Like her, they don’t become advisers to focus on making money, but to assist client progress. But, ironically as the business of giving advice gets more compliance-based, more procedural, more difficult, advisers too often need advice, after careers of giving advice, as to how they themselves can best progress.
Unfortunately, this level of outstanding service works to a point, then it doesn’t. Usually dramatically.
Working on it or in it…
The business of care is different to building a business of care.
The “working on the business rather than in the business” slogan confuses many founders.
Few make that transition from front-stage to back-stage
They believe their own success working in the front-line is the best pre-requisite for working on the business in the back-line. Few make that transition from front-stage to back-stage. Even if they could, that’s usually not where they get their energy, their ideas, their patience, or their satisfaction.
Whether doctor, or adviser, or teacher, or accountant, the most talented at caring and serving on the front-line, often fail the equally important, difficult and needed skills, objectivity and paradigms needed to pivot growth beyond one’s personal exertion.
The three ingredients for needed progress is the same for the doctors or advisers as it is for their clients: a plan, a commitment and support.
I’ve been incredibly lucky to have had such a great doctor.

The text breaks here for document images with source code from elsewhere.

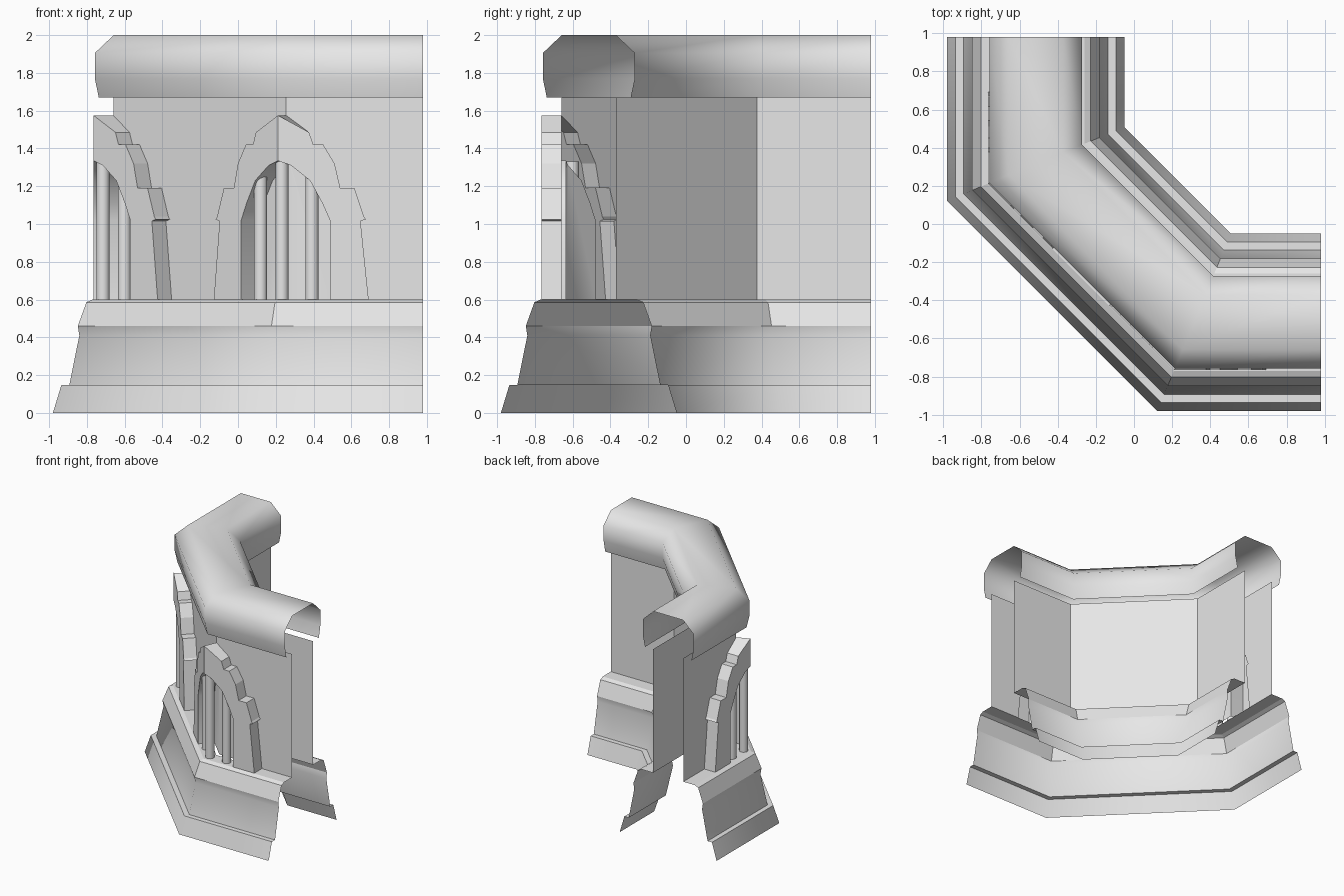
import bpy, bmesh, math
from mathutils import Matrix

if "Cube" in bpy.data.objects:
    bpy.data.objects.remove(bpy.data.objects["Cube"])

T = math.tan(math.radians(22.5))
stone = bpy.data.materials.new("grey stone")
stone.diffuse_color = (0.8, 0.8, 0.8, 1)
stone.use_nodes = True
stone.node_tree.nodes["Principled BSDF"].inputs["Base Color"].default_value = stone.diffuse_color


def finish(name, bm, smooth=None):
    """Turn a bmesh into an object; smooth is an angle in degrees."""
    bmesh.ops.remove_doubles(bm, verts=bm.verts, dist=0.0005)
    me = bpy.data.meshes.new(name)
    bm.to_mesh(me)
    bm.free()
    me.materials.append(stone)
    ob = bpy.data.objects.new(name, me)
    bpy.context.scene.collection.objects.link(ob)
    if smooth:
        bpy.ops.object.select_all(action='DESELECT')
        ob.select_set(True)
        bpy.context.view_layer.objects.active = ob
        bpy.ops.object.shade_smooth_by_angle(angle=math.radians(smooth))
    return ob


def add_faces(bm, faces, mirror=False):
    for f in faces:
        bm.faces.new([bm.verts.new(p) for p in f])
        if mirror:  # across the diagonal plane x = y
            bm.faces.new([bm.verts.new((y, x, z)) for x, y, z in reversed(f)])


def path(d):
    """Plan path of the bent wall, offset d outward from its centre line."""
    return [(-.515 - d, .98), (-.515 - d, .315 - T * d),
            (.315 - T * d, -.515 - d), (.98, -.515 - d)]


def sweep(name, profile, smooth=None, both=True):
    """Sweep an open (offset, z) profile along the path, on one or both sides."""
    bm = bmesh.new()
    profiles = [profile]
    if both:
        profiles.append([(-d, z) for d, z in reversed(profile)])
    for prof in profiles:
        for (d0, z0), (d1, z1) in zip(prof, prof[1:]):
            a, b = path(d0), path(d1)
            add_faces(bm, [[(*a[i], z0), (*a[i + 1], z0), (*b[i + 1], z1), (*b[i], z1)]
                           for i in range(3)])
    return finish(name, bm, smooth)


# Stepped base, open below and at both ends
sweep("plinth", [(.465, 0), (.42, .148)], 60)
sweep("plinth_step", [(.42, .148), (.378, .148)])
sweep("base_cove", [(.378, .148), (.325, .41), (.333, .46)], 60)
sweep("base_chamfer", [(.333, .46), (.288, .585), (.255, .6), (.145, .6)])

# Inner wall face
sweep("inner_wall", [(-.145, 1.67), (-.145, .6)], both=False)

# Rounded coping
sweep("coping", [(.222, 1.67), (.243, 1.77), (.243, 1.905), (.143, 2),
                 (-.143, 2), (-.243, 1.905), (-.243, 1.77), (-.222, 1.67)], 60, False)

# Pointed arch half outlines: (distance from the fold, z)
OUTER = [(0, 1.575), (.165, 1.485), (.187, 1.42), (.24, 1.42), (.30, 1.32), (.33, 1.19),
         (.405, 1.19), (.455, 1.04), (.466, 1.025), (.437, 1.015), (.48, .6)]
INNER = [(0, 1.335), (.07, 1.31), (.17, 1.23), (.235, 1.11), (.275, 1.02), (.275, .6)]
FRONT, WALL, BACK = .25, .145, .12


def point(u, d, z):
    """Point at u along the fold: u > 0 on the straight arm, u < 0 on the diagonal."""
    x, y = path(d)[2]
    s = max(abs(u) - (FRONT - d) * T, 0)
    if u > 0:
        return (x + s, y, z)
    return (x - s * .70711, y + s * .70711, z)


def halves(outline, d):
    """The outline as a polygon chain on both sides of the fold, counter-clockwise."""
    return [[point(u, d, z) for u, z in outline],
            [point(-u, d, z) for u, z in reversed(outline)]]


def rim(outline, d0, d1):
    full = [(-u, z) for u, z in reversed(outline)] + outline[1:]
    return [[point(*q, z) for q, z in (((a[0], d0), a[1]), ((b[0], d0), b[1]),
                                       ((b[0], d1), b[1]), ((a[0], d1), a[1]))]
            for a, b in zip(full, full[1:])]


# Outer wall, left open behind the arches
bm = bmesh.new()
arm = [(0, 1.67)] + OUTER + [(.7685, .6), (.7685, 1.67)]
diagonal = [(0, 1.67)] + OUTER + [(.6905, .6), (.6905, 1.67)]
add_faces(bm, [halves(arm, WALL)[0], halves(diagonal, WALL)[1]], True)
finish("outer_wall", bm)

# Arch surrounds folded around the two outer corners
bm = bmesh.new()
ring = OUTER + INNER[::-1]
add_faces(bm, [h[::-1] for h in halves(ring, FRONT)] + rim(OUTER, FRONT, WALL), True)
finish("arch_surrounds", bm)

# Niches: soffit and back panel
bm = bmesh.new()
add_faces(bm, [f[::-1] for f in rim(INNER, FRONT, BACK)], True)
add_faces(bm, [h[::-1] for h in halves(INNER + [(0, .6)], BACK)], True)
finish("niches", bm, 60)

# Round bars standing in the niches
bm = bmesh.new()
for u in (-.18, 0, .18):
    x, y, _ = point(u, .2, 0)
    for px, py in ((x, y), (y, x)):
        bmesh.ops.create_cone(bm, cap_ends=True, segments=10, radius1=.036, radius2=.036,
                              depth=.73, matrix=Matrix.Translation((px, py, .965)))
finish("niche_bars", bm, 50)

She has significantly impacted my beliefs about holistic health and care.
That’s what great advisers do too. Change the paradigms, beliefs and confidence surrounding their client’s financial lives.
Until it doesn’t work for the adviser – often dramatically.
These are the best of times to be building great advisory firms leveraging the great work of founders into even greater advisory teams. It’s not about repeating the careers of those that went before, it’s about leveraging the careers. That’s the future for advisory teams.
Particularly in these most uncertain of times.
What do you reckon?
Jim Stackpool is Founder and Managing Director, Certainty Advice Group. This article was originally released by Certainty Advice in August 2021 and is re-published here, with our thanks to Jim and his team…